Records from a data source
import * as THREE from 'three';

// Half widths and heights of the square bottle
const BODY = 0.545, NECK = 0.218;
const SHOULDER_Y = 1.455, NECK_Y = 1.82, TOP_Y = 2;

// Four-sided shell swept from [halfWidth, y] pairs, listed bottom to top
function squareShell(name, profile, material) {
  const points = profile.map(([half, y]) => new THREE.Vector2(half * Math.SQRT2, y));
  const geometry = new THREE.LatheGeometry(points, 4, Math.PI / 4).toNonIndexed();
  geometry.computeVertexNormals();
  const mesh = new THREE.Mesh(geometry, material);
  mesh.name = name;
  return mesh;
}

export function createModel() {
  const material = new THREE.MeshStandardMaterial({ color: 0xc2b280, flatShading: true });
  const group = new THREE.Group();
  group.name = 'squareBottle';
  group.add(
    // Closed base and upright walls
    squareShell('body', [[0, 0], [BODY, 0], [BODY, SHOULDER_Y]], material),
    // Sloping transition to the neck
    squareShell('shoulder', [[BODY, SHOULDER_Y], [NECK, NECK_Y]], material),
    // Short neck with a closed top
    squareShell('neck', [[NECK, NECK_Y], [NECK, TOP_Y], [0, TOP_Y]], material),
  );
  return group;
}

TASK DETAILS: From the line that contains "const SHOULDER_Y = 1.455, NECK_Y" down to the last line above, print each line exactly as it appears.

RESULT BELOW:
const SHOULDER_Y = 1.455, NECK_Y = 1.82, TOP_Y = 2;

// Four-sided shell swept from [halfWidth, y] pairs, listed bottom to top
function squareShell(name, profile, material) {
  const points = profile.map(([half, y]) => new THREE.Vector2(half * Math.SQRT2, y));
  const geometry = new THREE.LatheGeometry(points, 4, Math.PI / 4).toNonIndexed();
  geometry.computeVertexNormals();
  const mesh = new THREE.Mesh(geometry, material);
  mesh.name = name;
  return mesh;
}

export function createModel() {
  const material = new THREE.MeshStandardMaterial({ color: 0xc2b280, flatShading: true });
  const group = new THREE.Group();
  group.name = 'squareBottle';
  group.add(
    // Closed base and upright walls
    squareShell('body', [[0, 0], [BODY, 0], [BODY, SHOULDER_Y]], material),
    // Sloping transition to the neck
    squareShell('shoulder', [[BODY, SHOULDER_Y], [NECK, NECK_Y]], material),
    // Short neck with a closed top
    squareShell('neck', [[NECK, NECK_Y], [NECK, TOP_Y], [0, TOP_Y]], material),
  );
  return group;
}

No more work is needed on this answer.